Agreement is also needed on mechanisms to reach those targets and to measure and verify what countries do. There is a huge amount of work to do on forests, agriculture, ships and aircraft, offsets, financing efforts in less-well-off countries and transfer of climate combat technology.

Many countries are taking targets to Copenhagen. Norway tops the “developed” group, with a 40 per cent cut in emissions compared with 1990. China and India have said they will cut current emissions intensity by 40 per cent and 24 per cent respectively.

How believable are the politicians? There will be deceit and/or sleight of hand, even by the European Union which claims climate leadership. Policing any arrangements will be devilishly difficult. Chinese windfarms came under the microscope this week.

And even if the targets are all met in full, they would likely leave emissions above levels in 2020 consistent with holding warming to 2 degrees, the goal in front of negotiators this week.

But if the Copenhagen process ties in all countries in some way, that would be a basis for a more ambitious deal late next decade. By then, if the United Nations scientists are right, there might also be enough damage and, as a result, popular concern to push governments harder.

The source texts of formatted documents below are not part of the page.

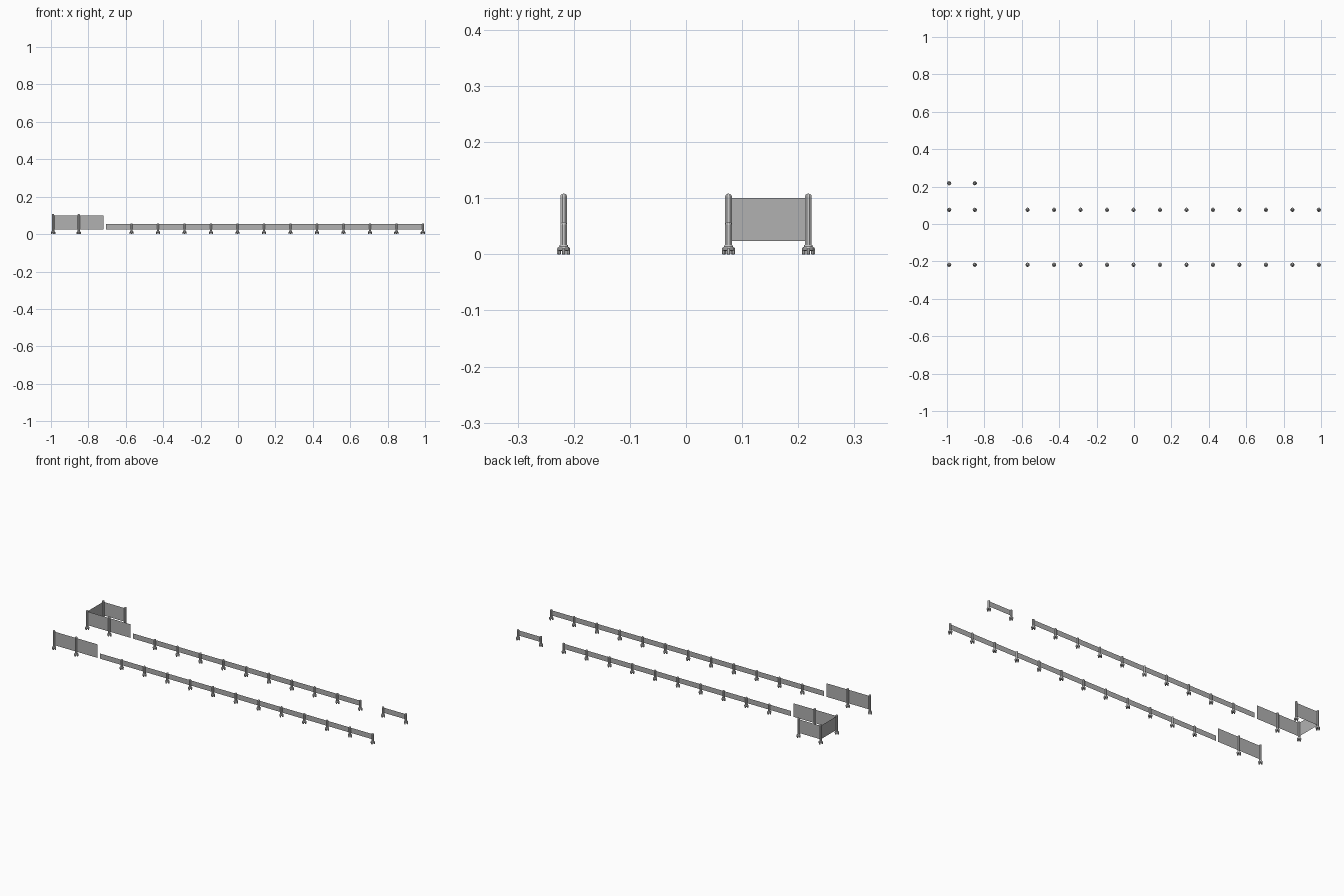
import bpy, bmesh, math

if "Cube" in bpy.data.objects:
    bpy.data.objects.remove(bpy.data.objects["Cube"])

PITCH = 0.1416
FRONT, MID, BACK = -0.218, 0.0757, 0.218
TALL_X = [-0.9885, -0.851]
LOW_X = [-0.569 + PITCH * i for i in range(12)]
R = 0.0066          # post radius
TALL_H, LOW_H = 0.108, 0.0575

panel_grey = bpy.data.materials.new("panel_grey")
panel_grey.diffuse_color = (0.44, 0.44, 0.44, 1)
panel_grey.use_nodes = True
panel_grey.node_tree.nodes["Principled BSDF"].inputs["Base Color"].default_value = panel_grey.diffuse_color


def finish(bm, name):
    bmesh.ops.recalc_face_normals(bm, faces=bm.faces[:])
    me = bpy.data.meshes.new(name)
    bm.to_mesh(me)
    bm.free()
    return me


def lathe(bm, profile, cx=0, cy=0, sides=8):
    rings = []
    for r, z in profile:
        angles = [2 * math.pi * (k + 0.5) / sides for k in range(sides)]
        rings.append([bm.verts.new((cx + r * math.cos(a), cy + r * math.sin(a), z))
                      for a in angles])
    for a, b in zip(rings, rings[1:]):
        for k in range(sides):
            n = (k + 1) % sides
            bm.faces.new((a[k], a[n], b[n], b[k]))
    bm.faces.new(rings[0][::-1])
    bm.faces.new(rings[-1])


def post_mesh(name, height):
    bm = bmesh.new()
    # shaft with rounded cap
    lathe(bm, [(R, 0.012), (R, height - 0.005), (0.0056, height - 0.0023),
               (0.0037, height - 0.0006), (0.001, height)])
    # base disc and collar
    lathe(bm, [(0.0085, 0.006), (0.011, 0.0075), (0.011, 0.0115),
               (0.0082, 0.0135), (0.0075, 0.0165)], sides=12)
    # four feet
    for k in range(4):
        a = k * math.pi / 2
        lathe(bm, [(0.003, 0), (0.0037, 0.001), (0.0037, 0.0105), (0.002, 0.0125)],
              0.0082 * math.cos(a), 0.0082 * math.sin(a))
    return finish(bm, name)


def add(name, mesh, loc=(0, 0, 0)):
    ob = bpy.data.objects.new(name, mesh)
    ob.location = loc
    bpy.context.collection.objects.link(ob)


def panel(name, p, q, z0, z1):
    bm = bmesh.new()
    bm.faces.new([bm.verts.new(v) for v in
                  ((*p, z0), (*q, z0), (*q, z1), (*p, z1))])
    mesh = finish(bm, name)
    mesh.materials.append(panel_grey)
    add(name, mesh)


tall = post_mesh("tall_post", TALL_H)
low = post_mesh("low_post", LOW_H)

# posts
for y in (FRONT, MID, BACK):
    for x in TALL_X:
        add("tall_post", tall, (x, y, 0))
for y in (FRONT, MID):
    for x in LOW_X:
        add("low_post", low, (x, y, 0))

# tall panels: each post carries one on its right, except at the end of the back row
g = 0.006
tall_pitch = TALL_X[1] - TALL_X[0]
for y in (FRONT, MID, BACK):
    for x in TALL_X[:1] if y == BACK else TALL_X:
        panel("tall_panel", (x + g, y), (x + tall_pitch - g, y), 0.024, 0.1)
panel("tall_end_panel", (TALL_X[0], MID + g), (TALL_X[0], BACK - g), 0.024, 0.1)

# low panels: each post carries one on its left, with a gateway in the middle row
for y in (FRONT, MID):
    for i, x in enumerate(LOW_X):
        if y == MID and i == 10:
            continue
        panel("low_panel", (x - PITCH + g, y), (x - g, y), 0.024, 0.053)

Key — once a climate change sceptic — had cause to be sceptical about this month’s talks. But Prime Minister Key in 2017 might be pleased he went.